[TASK INPUTS]
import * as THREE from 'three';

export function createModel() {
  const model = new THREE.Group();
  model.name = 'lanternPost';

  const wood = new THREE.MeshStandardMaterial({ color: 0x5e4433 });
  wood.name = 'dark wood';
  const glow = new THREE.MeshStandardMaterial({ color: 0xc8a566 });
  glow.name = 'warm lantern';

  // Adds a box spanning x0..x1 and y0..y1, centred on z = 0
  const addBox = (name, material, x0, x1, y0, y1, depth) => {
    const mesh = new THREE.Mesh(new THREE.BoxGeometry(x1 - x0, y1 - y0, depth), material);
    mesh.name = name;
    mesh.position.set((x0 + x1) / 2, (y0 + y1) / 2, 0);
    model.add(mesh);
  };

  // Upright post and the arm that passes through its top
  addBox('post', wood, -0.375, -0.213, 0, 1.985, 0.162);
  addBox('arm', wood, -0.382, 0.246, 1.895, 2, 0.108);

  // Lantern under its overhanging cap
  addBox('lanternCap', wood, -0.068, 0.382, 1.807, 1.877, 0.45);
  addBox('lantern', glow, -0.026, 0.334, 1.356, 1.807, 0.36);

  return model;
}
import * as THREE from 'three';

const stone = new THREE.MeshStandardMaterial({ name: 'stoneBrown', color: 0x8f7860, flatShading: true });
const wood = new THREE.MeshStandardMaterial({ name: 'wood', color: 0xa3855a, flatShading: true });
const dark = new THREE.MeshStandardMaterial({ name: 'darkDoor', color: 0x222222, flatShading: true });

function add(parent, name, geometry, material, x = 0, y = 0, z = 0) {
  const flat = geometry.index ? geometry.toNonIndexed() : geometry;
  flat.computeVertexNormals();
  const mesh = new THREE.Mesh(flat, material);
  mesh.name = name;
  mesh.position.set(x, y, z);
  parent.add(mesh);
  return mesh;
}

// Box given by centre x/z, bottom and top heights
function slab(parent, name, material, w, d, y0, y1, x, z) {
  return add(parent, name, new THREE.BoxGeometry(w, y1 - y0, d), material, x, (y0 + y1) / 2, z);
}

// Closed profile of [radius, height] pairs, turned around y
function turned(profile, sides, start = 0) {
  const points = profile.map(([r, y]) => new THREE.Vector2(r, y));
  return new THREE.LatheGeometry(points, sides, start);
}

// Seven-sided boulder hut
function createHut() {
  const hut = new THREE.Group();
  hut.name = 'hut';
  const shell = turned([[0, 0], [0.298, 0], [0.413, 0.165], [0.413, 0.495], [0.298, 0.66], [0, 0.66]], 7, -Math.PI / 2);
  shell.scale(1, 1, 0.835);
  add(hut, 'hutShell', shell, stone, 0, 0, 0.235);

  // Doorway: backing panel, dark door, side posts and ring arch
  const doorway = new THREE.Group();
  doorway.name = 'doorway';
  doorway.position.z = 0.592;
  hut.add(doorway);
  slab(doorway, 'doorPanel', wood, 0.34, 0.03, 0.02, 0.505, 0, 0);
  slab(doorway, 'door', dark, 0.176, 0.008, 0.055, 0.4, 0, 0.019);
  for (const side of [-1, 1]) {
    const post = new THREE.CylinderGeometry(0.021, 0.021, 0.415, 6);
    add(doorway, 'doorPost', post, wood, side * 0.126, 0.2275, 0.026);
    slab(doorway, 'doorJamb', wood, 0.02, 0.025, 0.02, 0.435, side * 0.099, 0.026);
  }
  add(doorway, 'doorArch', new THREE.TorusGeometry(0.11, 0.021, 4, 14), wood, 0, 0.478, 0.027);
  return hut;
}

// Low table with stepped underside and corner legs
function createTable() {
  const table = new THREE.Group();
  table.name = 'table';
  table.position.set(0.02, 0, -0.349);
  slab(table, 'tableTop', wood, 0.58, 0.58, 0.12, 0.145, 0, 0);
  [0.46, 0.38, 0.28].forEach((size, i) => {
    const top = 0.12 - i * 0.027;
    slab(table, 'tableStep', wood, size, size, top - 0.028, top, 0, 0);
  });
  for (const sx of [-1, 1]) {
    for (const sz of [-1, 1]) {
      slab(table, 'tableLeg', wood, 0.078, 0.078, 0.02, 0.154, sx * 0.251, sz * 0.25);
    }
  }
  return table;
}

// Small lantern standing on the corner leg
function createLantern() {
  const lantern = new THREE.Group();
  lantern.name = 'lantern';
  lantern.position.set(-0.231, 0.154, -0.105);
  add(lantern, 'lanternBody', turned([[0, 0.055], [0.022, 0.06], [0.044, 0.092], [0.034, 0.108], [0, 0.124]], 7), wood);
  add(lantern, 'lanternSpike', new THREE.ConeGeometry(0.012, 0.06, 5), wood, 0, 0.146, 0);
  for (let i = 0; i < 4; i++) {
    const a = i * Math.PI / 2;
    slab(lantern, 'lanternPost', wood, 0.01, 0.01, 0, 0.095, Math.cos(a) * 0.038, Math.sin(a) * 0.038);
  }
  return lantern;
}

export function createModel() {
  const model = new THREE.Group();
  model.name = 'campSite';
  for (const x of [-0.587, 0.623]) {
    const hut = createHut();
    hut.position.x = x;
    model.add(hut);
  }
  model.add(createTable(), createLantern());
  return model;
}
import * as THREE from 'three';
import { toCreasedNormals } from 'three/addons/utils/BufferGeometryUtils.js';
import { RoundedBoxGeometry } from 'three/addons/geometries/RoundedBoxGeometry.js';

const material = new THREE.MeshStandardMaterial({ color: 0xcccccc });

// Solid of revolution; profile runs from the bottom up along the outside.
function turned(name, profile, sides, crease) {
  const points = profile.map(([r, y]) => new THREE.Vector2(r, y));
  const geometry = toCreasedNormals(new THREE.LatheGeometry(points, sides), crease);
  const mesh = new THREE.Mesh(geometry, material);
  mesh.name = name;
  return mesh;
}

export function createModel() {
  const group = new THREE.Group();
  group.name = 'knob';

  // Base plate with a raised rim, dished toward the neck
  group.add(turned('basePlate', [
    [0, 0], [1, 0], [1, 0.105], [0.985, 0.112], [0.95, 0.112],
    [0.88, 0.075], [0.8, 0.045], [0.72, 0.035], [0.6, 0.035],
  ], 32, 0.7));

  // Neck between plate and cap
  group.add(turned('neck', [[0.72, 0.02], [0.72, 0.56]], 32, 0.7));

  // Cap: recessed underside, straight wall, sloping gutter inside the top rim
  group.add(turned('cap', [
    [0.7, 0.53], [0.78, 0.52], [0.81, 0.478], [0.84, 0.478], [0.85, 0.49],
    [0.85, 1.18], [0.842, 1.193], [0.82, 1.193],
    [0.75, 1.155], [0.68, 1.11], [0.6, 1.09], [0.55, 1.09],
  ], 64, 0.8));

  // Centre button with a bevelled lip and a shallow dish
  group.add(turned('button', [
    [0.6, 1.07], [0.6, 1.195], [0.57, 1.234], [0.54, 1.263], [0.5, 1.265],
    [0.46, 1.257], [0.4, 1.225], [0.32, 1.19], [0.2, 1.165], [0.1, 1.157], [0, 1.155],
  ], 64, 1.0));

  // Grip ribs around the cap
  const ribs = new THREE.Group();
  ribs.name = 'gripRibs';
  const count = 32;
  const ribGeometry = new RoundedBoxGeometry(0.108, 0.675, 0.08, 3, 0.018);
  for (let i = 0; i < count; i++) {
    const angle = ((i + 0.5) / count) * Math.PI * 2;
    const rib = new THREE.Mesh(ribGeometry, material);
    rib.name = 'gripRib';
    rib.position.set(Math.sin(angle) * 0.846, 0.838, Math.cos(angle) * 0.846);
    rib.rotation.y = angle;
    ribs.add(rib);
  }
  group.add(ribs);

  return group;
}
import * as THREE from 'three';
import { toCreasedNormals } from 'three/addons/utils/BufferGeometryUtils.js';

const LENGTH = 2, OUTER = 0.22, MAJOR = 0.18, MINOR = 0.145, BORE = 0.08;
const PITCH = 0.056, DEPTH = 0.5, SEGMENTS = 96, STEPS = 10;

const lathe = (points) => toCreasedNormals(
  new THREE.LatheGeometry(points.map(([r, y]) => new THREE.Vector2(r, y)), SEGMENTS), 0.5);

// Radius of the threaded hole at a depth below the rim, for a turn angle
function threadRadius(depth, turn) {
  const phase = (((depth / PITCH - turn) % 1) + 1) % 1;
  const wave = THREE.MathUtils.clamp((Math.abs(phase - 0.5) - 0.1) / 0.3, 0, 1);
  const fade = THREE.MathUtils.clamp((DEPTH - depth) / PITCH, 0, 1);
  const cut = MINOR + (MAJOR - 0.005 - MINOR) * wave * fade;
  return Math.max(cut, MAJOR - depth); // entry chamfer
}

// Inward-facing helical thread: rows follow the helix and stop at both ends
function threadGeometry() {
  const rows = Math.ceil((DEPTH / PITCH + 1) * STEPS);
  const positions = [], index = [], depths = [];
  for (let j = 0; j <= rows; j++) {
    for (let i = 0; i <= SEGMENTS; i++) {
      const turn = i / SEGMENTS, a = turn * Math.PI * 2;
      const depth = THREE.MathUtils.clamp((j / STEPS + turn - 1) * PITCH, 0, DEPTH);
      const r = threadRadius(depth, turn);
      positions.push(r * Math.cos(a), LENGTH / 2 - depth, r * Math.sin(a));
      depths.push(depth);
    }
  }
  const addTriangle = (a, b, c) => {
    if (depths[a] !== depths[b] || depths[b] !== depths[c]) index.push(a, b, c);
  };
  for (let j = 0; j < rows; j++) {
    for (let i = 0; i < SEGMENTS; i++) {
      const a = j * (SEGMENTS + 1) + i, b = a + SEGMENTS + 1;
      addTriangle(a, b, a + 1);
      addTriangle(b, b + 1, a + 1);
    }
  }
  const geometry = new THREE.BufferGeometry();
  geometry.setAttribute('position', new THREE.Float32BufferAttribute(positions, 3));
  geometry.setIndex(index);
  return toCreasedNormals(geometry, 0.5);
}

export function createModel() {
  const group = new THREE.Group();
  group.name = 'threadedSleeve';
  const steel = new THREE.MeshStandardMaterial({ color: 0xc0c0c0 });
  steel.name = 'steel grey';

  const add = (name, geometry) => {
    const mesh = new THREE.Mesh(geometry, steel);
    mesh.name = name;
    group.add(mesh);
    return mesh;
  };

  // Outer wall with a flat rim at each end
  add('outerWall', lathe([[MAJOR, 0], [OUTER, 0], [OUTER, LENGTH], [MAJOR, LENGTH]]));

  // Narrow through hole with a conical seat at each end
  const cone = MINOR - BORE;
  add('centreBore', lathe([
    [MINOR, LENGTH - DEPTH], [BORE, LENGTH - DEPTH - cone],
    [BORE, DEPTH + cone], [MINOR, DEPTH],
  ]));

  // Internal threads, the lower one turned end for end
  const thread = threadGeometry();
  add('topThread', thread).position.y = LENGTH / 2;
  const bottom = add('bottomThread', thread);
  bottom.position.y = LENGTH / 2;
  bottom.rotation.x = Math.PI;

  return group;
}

[WORK REQUEST] Repeat only the stretch of lines starting at the one containing "add('topThread', thread).position.y = LENGTH" and running to the final line of the entries above.

[YOUR SOLUTION]
  add('topThread', thread).position.y = LENGTH / 2;
  const bottom = add('bottomThread', thread);
  bottom.position.y = LENGTH / 2;
  bottom.rotation.x = Math.PI;

  return group;
}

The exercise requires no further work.